---------- Input for this task
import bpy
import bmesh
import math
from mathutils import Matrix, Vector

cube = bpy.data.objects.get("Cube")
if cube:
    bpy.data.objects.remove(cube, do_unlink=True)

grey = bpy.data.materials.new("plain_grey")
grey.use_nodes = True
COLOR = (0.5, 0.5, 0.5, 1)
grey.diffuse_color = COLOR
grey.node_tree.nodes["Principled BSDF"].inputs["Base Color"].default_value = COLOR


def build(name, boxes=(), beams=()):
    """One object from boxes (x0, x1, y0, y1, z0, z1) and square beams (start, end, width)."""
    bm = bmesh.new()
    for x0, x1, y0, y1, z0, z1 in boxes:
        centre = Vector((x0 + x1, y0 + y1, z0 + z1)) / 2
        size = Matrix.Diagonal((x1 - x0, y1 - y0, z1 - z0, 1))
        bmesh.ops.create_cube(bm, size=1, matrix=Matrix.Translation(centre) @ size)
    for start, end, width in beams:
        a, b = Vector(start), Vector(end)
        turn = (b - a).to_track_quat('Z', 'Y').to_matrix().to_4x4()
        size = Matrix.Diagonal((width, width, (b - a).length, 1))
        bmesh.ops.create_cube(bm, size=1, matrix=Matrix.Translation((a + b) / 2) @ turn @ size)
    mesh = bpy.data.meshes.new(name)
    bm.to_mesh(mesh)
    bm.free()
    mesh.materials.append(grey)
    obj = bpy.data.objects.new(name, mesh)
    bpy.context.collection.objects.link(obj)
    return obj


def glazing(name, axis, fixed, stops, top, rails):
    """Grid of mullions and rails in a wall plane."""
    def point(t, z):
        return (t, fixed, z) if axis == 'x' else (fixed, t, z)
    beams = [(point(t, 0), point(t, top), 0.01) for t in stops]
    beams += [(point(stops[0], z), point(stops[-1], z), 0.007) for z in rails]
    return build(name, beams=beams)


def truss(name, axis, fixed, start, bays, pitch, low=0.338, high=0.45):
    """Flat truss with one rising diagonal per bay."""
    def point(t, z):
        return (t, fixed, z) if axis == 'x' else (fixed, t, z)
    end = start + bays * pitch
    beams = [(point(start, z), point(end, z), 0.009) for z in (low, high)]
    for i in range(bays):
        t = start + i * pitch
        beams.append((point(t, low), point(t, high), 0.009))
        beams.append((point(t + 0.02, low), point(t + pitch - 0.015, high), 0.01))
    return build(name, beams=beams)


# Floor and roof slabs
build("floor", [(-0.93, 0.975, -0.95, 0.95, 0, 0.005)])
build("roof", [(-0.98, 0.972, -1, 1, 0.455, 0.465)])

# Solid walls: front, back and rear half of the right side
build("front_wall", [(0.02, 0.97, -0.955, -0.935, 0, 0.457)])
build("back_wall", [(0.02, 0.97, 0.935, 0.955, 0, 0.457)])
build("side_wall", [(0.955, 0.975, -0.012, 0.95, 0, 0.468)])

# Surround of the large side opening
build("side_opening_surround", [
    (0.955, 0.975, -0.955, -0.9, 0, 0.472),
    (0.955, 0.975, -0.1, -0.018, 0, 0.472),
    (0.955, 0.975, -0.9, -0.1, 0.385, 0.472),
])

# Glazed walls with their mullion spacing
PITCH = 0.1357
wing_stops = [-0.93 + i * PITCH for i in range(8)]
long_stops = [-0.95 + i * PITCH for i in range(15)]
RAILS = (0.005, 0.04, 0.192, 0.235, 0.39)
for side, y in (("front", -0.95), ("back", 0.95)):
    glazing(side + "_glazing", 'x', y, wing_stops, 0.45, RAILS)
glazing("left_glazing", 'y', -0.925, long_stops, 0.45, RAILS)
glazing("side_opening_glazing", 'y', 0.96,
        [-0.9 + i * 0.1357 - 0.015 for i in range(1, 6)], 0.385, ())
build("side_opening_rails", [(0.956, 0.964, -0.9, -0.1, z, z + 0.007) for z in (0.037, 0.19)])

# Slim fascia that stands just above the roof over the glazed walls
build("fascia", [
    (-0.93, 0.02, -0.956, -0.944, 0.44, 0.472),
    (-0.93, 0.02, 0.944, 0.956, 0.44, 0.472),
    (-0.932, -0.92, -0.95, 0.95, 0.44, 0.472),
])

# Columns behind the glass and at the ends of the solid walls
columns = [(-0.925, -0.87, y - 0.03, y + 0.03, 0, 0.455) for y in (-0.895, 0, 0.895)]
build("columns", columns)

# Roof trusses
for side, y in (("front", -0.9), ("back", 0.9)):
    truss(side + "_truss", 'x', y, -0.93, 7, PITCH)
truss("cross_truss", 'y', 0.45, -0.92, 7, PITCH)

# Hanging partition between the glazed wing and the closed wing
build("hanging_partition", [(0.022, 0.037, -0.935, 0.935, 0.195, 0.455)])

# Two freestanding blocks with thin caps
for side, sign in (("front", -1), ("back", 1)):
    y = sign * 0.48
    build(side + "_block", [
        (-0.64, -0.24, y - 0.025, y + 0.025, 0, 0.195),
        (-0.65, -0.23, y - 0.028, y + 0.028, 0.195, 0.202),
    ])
--------------------
---------- Input for this task
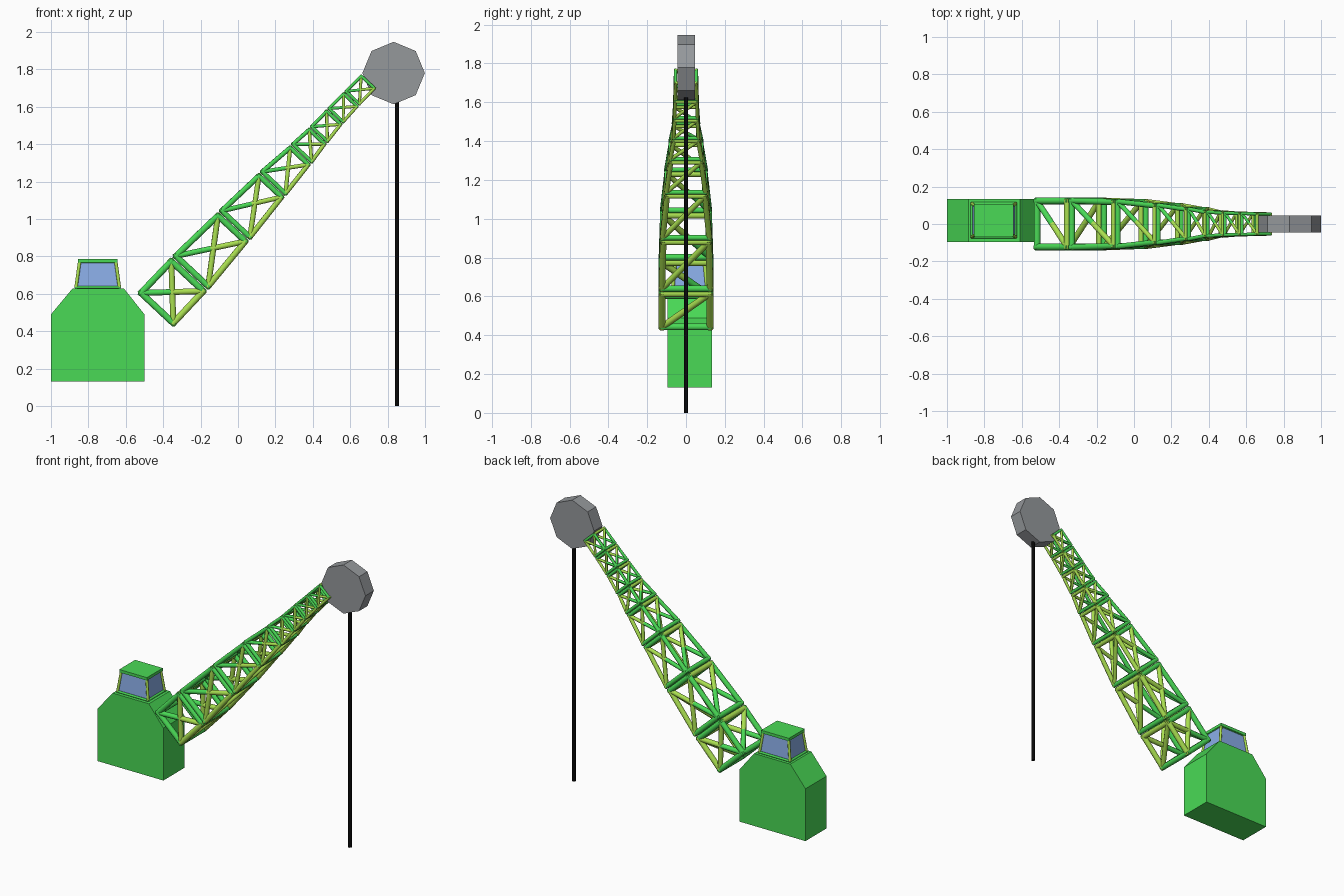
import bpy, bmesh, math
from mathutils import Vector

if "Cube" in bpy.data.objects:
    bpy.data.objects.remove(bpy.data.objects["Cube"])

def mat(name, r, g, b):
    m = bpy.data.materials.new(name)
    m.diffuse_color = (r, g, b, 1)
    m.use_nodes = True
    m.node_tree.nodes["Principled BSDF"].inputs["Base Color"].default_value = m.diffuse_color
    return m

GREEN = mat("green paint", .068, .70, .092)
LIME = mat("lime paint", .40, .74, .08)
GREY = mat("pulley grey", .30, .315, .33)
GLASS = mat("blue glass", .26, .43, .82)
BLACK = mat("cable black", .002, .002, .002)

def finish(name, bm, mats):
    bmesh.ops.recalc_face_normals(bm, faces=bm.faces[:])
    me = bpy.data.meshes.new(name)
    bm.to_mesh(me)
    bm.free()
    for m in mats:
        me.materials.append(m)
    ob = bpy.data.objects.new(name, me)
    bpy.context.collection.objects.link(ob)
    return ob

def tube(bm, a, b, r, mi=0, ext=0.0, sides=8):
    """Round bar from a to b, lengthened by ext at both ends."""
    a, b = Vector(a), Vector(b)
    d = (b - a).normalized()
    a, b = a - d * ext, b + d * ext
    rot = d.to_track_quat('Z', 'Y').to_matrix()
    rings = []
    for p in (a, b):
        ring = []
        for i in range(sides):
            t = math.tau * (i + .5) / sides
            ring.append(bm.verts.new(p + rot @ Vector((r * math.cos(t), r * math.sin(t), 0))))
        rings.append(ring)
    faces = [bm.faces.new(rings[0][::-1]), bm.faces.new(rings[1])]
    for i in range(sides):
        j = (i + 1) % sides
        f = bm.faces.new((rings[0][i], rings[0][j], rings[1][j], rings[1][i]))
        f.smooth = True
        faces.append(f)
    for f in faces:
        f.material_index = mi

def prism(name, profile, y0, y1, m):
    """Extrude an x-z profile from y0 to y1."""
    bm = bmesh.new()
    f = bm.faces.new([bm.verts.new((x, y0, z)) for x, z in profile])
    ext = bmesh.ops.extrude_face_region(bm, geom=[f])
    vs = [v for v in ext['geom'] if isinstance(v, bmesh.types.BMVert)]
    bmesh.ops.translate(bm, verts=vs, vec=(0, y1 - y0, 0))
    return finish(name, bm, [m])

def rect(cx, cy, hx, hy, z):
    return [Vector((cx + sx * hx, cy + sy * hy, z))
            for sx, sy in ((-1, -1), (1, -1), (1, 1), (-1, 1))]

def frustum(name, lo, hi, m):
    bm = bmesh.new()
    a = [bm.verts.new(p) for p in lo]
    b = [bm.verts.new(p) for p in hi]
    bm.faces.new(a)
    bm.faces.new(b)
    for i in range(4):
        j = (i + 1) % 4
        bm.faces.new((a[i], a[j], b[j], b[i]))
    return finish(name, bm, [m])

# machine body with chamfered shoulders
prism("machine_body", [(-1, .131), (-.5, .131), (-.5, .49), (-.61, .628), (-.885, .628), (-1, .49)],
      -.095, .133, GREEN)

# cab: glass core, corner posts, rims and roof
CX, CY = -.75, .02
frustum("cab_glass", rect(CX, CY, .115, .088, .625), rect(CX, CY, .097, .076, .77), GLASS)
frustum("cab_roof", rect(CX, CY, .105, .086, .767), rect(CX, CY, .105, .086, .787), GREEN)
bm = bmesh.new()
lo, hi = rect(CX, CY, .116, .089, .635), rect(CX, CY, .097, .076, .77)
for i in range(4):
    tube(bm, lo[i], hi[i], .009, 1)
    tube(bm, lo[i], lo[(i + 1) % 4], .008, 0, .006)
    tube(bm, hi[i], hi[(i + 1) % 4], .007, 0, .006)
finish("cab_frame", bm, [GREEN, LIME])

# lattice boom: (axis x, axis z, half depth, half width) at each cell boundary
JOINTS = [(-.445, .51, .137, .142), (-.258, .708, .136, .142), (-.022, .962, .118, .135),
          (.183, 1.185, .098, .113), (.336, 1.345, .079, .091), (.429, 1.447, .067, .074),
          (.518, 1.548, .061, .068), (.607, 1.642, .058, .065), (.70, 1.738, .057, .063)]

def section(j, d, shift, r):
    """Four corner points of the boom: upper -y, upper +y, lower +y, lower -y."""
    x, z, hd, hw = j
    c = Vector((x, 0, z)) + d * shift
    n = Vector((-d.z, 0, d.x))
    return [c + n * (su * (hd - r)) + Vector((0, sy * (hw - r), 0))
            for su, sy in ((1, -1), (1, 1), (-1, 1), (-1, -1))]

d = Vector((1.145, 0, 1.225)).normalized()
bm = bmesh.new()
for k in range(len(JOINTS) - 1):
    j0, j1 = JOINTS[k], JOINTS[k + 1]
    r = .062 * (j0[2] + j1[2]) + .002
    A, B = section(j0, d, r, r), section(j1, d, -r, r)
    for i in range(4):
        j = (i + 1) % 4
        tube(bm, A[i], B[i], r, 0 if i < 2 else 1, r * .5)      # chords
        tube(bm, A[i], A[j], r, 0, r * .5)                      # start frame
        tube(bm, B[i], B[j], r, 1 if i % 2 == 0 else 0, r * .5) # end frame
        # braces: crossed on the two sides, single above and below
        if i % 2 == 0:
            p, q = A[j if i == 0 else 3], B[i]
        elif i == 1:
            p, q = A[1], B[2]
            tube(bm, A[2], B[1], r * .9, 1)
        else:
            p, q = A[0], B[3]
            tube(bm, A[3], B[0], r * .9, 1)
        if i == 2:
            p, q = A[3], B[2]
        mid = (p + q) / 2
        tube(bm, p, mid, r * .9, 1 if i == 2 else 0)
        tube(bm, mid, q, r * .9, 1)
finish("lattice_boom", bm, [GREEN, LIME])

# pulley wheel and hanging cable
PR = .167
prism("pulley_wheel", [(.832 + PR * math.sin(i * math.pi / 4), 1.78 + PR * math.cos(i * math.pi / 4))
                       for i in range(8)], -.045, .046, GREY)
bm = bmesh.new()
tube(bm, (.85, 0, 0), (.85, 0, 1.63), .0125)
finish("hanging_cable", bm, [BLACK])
--------------------
• Work task: Using the records above, work out how many lines hold the string "start"; answer with that number alone.

• Reply: 8